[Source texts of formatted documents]
────
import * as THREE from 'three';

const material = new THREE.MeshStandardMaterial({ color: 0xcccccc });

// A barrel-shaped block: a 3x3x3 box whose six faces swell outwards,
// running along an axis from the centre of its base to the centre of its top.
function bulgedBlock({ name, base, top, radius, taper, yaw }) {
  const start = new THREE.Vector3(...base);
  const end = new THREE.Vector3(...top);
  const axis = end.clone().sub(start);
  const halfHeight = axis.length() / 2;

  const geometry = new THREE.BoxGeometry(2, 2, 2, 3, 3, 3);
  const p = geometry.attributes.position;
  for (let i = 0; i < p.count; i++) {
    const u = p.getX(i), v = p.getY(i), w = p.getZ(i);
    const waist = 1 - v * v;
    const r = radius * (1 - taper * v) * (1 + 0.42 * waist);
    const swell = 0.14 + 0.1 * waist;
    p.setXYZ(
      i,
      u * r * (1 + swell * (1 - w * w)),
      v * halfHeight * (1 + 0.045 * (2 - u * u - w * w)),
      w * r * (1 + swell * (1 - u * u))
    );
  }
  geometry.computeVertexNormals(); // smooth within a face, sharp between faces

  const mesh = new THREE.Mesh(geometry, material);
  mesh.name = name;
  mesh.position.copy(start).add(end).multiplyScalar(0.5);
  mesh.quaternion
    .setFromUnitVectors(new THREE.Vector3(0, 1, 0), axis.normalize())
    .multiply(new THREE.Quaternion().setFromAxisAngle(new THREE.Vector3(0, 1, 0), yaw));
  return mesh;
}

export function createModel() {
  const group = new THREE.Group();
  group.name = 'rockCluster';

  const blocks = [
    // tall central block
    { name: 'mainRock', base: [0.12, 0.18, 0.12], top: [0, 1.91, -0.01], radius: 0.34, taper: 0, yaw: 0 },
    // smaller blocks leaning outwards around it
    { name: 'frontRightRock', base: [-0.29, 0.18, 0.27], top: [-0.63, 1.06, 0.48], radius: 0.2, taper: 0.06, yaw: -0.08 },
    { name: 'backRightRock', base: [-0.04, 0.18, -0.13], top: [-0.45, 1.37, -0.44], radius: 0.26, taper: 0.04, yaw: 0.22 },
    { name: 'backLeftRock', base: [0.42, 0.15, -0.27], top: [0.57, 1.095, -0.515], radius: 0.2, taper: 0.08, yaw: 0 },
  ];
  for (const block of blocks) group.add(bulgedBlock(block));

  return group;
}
────
### What you are asked to do:
Reproduce, with both ends included, the lines from the one holding "const geometry = new" to the end of the records above.

### Exercise output:
  const geometry = new THREE.BoxGeometry(2, 2, 2, 3, 3, 3);
  const p = geometry.attributes.position;
  for (let i = 0; i < p.count; i++) {
    const u = p.getX(i), v = p.getY(i), w = p.getZ(i);
    const waist = 1 - v * v;
    const r = radius * (1 - taper * v) * (1 + 0.42 * waist);
    const swell = 0.14 + 0.1 * waist;
    p.setXYZ(
      i,
      u * r * (1 + swell * (1 - w * w)),
      v * halfHeight * (1 + 0.045 * (2 - u * u - w * w)),
      w * r * (1 + swell * (1 - u * u))
    );
  }
  geometry.computeVertexNormals(); // smooth within a face, sharp between faces

  const mesh = new THREE.Mesh(geometry, material);
  mesh.name = name;
  mesh.position.copy(start).add(end).multiplyScalar(0.5);
  mesh.quaternion
    .setFromUnitVectors(new THREE.Vector3(0, 1, 0), axis.normalize())
    .multiply(new THREE.Quaternion().setFromAxisAngle(new THREE.Vector3(0, 1, 0), yaw));
  return mesh;
}

export function createModel() {
  const group = new THREE.Group();
  group.name = 'rockCluster';

  const blocks = [
    // tall central block
    { name: 'mainRock', base: [0.12, 0.18, 0.12], top: [0, 1.91, -0.01], radius: 0.34, taper: 0, yaw: 0 },
    // smaller blocks leaning outwards around it
    { name: 'frontRightRock', base: [-0.29, 0.18, 0.27], top: [-0.63, 1.06, 0.48], radius: 0.2, taper: 0.06, yaw: -0.08 },
    { name: 'backRightRock', base: [-0.04, 0.18, -0.13], top: [-0.45, 1.37, -0.44], radius: 0.26, taper: 0.04, yaw: 0.22 },
    { name: 'backLeftRock', base: [0.42, 0.15, -0.27], top: [0.57, 1.095, -0.515], radius: 0.2, taper: 0.08, yaw: 0 },
  ];
  for (const block of blocks) group.add(bulgedBlock(block));

  return group;
}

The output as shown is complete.